■ **About this exercise**: Looking at the records below, state how many lines include the string "baseFaces" and add nothing further.
=-=-=-=-=
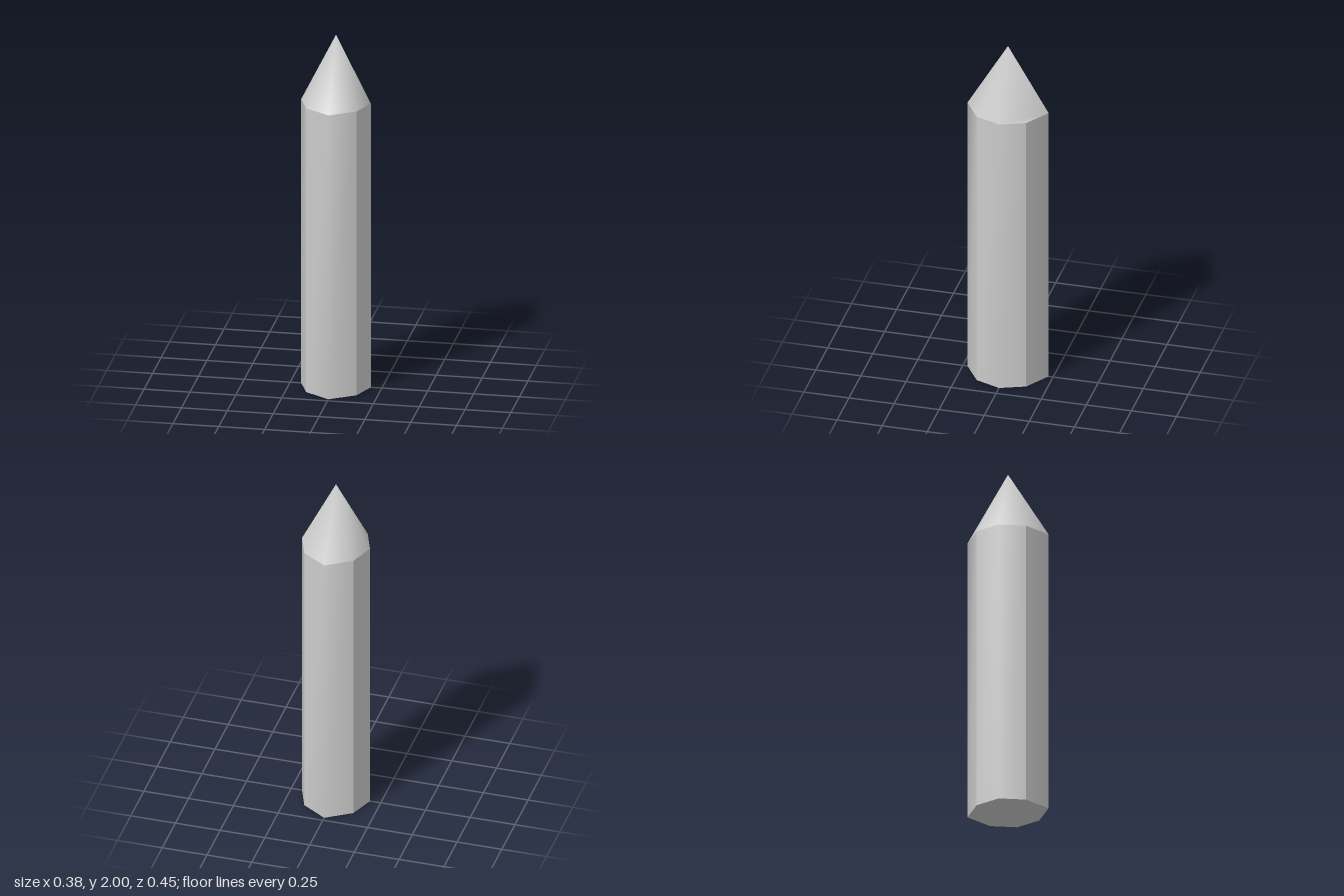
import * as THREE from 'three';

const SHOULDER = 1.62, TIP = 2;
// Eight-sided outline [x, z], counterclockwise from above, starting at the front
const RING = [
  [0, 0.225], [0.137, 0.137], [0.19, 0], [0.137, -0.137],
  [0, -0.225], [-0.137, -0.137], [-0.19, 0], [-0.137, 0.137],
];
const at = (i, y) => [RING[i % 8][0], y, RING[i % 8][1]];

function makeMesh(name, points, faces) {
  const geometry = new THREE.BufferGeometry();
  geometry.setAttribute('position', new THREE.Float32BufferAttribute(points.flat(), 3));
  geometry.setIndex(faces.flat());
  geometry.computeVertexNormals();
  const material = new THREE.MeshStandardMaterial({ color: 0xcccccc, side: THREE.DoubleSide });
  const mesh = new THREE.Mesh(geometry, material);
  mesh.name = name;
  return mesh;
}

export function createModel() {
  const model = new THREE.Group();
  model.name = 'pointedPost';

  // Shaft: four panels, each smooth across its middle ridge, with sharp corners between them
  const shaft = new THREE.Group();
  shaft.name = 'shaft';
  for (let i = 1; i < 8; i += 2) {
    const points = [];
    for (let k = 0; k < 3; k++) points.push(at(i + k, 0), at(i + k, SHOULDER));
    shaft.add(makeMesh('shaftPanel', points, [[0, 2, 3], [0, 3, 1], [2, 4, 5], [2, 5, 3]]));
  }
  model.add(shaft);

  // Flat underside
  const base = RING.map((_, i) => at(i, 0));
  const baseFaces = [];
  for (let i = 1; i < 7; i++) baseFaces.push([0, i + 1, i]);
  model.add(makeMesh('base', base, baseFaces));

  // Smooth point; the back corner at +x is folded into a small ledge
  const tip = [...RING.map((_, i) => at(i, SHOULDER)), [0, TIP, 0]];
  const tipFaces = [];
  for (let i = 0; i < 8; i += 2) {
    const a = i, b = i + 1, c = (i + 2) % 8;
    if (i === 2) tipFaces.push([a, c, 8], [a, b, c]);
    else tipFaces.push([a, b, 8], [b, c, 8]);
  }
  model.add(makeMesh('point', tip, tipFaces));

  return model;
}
=-=-=-=-=
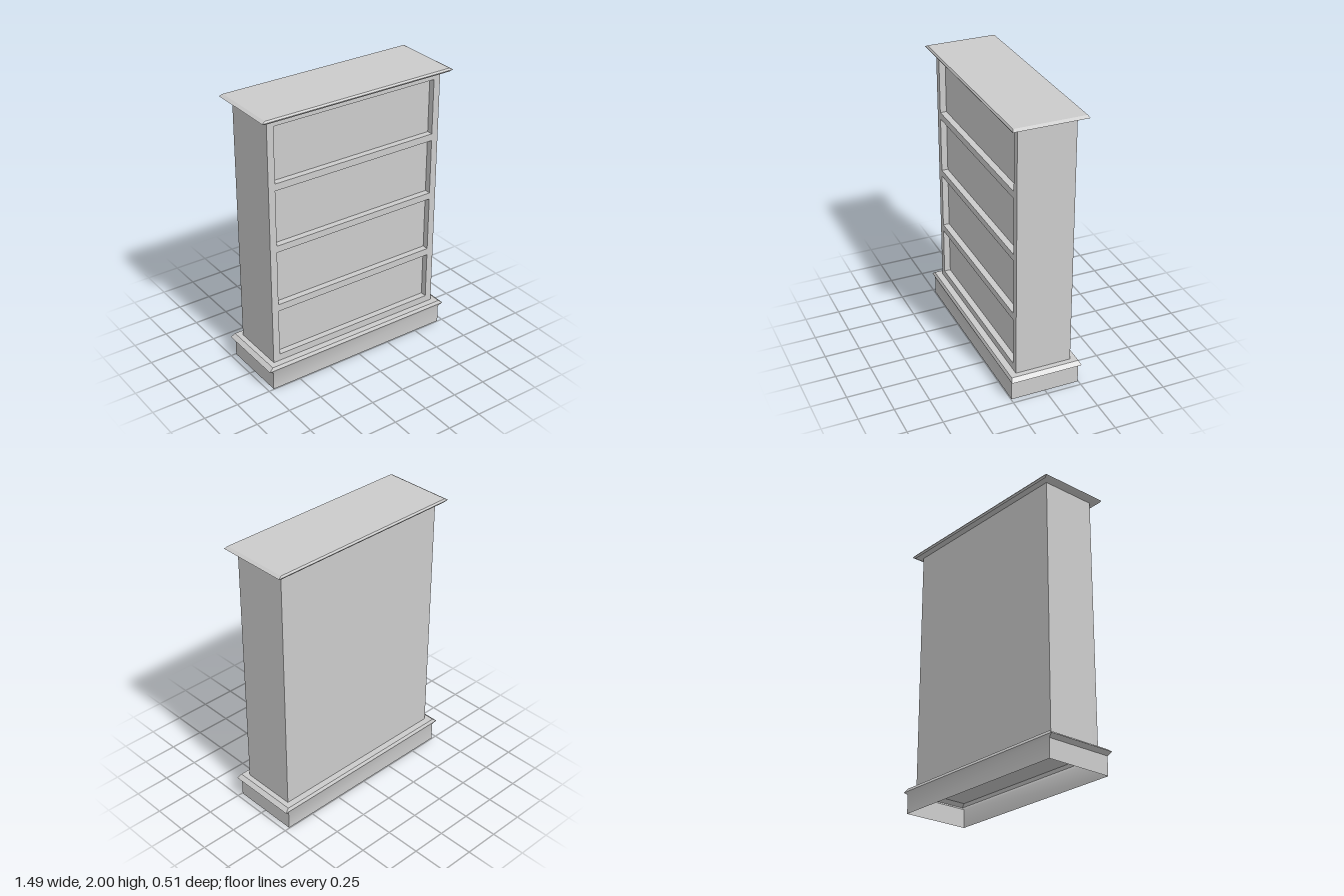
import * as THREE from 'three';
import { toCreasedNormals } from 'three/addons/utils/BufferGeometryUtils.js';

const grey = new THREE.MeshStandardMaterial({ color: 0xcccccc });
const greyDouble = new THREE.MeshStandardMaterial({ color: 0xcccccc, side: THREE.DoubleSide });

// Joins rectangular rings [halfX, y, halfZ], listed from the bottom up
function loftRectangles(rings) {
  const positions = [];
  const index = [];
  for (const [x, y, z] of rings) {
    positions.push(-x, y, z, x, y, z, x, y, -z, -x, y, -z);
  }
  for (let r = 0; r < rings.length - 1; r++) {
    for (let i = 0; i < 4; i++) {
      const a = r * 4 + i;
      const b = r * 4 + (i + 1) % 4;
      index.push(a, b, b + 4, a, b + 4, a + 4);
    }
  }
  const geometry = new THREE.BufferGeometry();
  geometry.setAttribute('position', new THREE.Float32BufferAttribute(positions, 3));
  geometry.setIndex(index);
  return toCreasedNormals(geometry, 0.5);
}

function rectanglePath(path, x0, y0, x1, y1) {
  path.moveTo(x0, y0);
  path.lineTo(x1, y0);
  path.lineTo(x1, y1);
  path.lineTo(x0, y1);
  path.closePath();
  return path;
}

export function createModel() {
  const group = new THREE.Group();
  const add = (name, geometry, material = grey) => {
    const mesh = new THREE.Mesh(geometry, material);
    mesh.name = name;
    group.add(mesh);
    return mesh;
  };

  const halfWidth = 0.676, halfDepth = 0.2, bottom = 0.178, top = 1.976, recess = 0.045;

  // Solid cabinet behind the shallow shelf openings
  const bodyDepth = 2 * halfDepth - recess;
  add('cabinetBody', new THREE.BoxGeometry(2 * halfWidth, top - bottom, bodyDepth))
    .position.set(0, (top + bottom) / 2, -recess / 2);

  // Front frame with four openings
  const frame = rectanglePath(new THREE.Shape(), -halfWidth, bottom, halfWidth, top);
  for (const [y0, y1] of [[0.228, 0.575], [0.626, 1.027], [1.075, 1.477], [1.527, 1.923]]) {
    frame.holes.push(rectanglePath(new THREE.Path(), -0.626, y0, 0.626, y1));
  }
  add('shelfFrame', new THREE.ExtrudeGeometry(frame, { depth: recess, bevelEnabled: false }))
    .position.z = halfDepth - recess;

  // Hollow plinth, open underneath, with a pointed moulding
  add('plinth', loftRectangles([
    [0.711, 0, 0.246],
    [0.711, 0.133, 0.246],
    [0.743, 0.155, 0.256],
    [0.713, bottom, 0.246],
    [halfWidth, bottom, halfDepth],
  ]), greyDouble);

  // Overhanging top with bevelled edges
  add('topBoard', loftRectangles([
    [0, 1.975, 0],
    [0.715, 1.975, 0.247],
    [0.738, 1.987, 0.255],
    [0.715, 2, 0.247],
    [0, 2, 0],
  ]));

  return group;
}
=-=-=-=-=
■ **Response box**: 3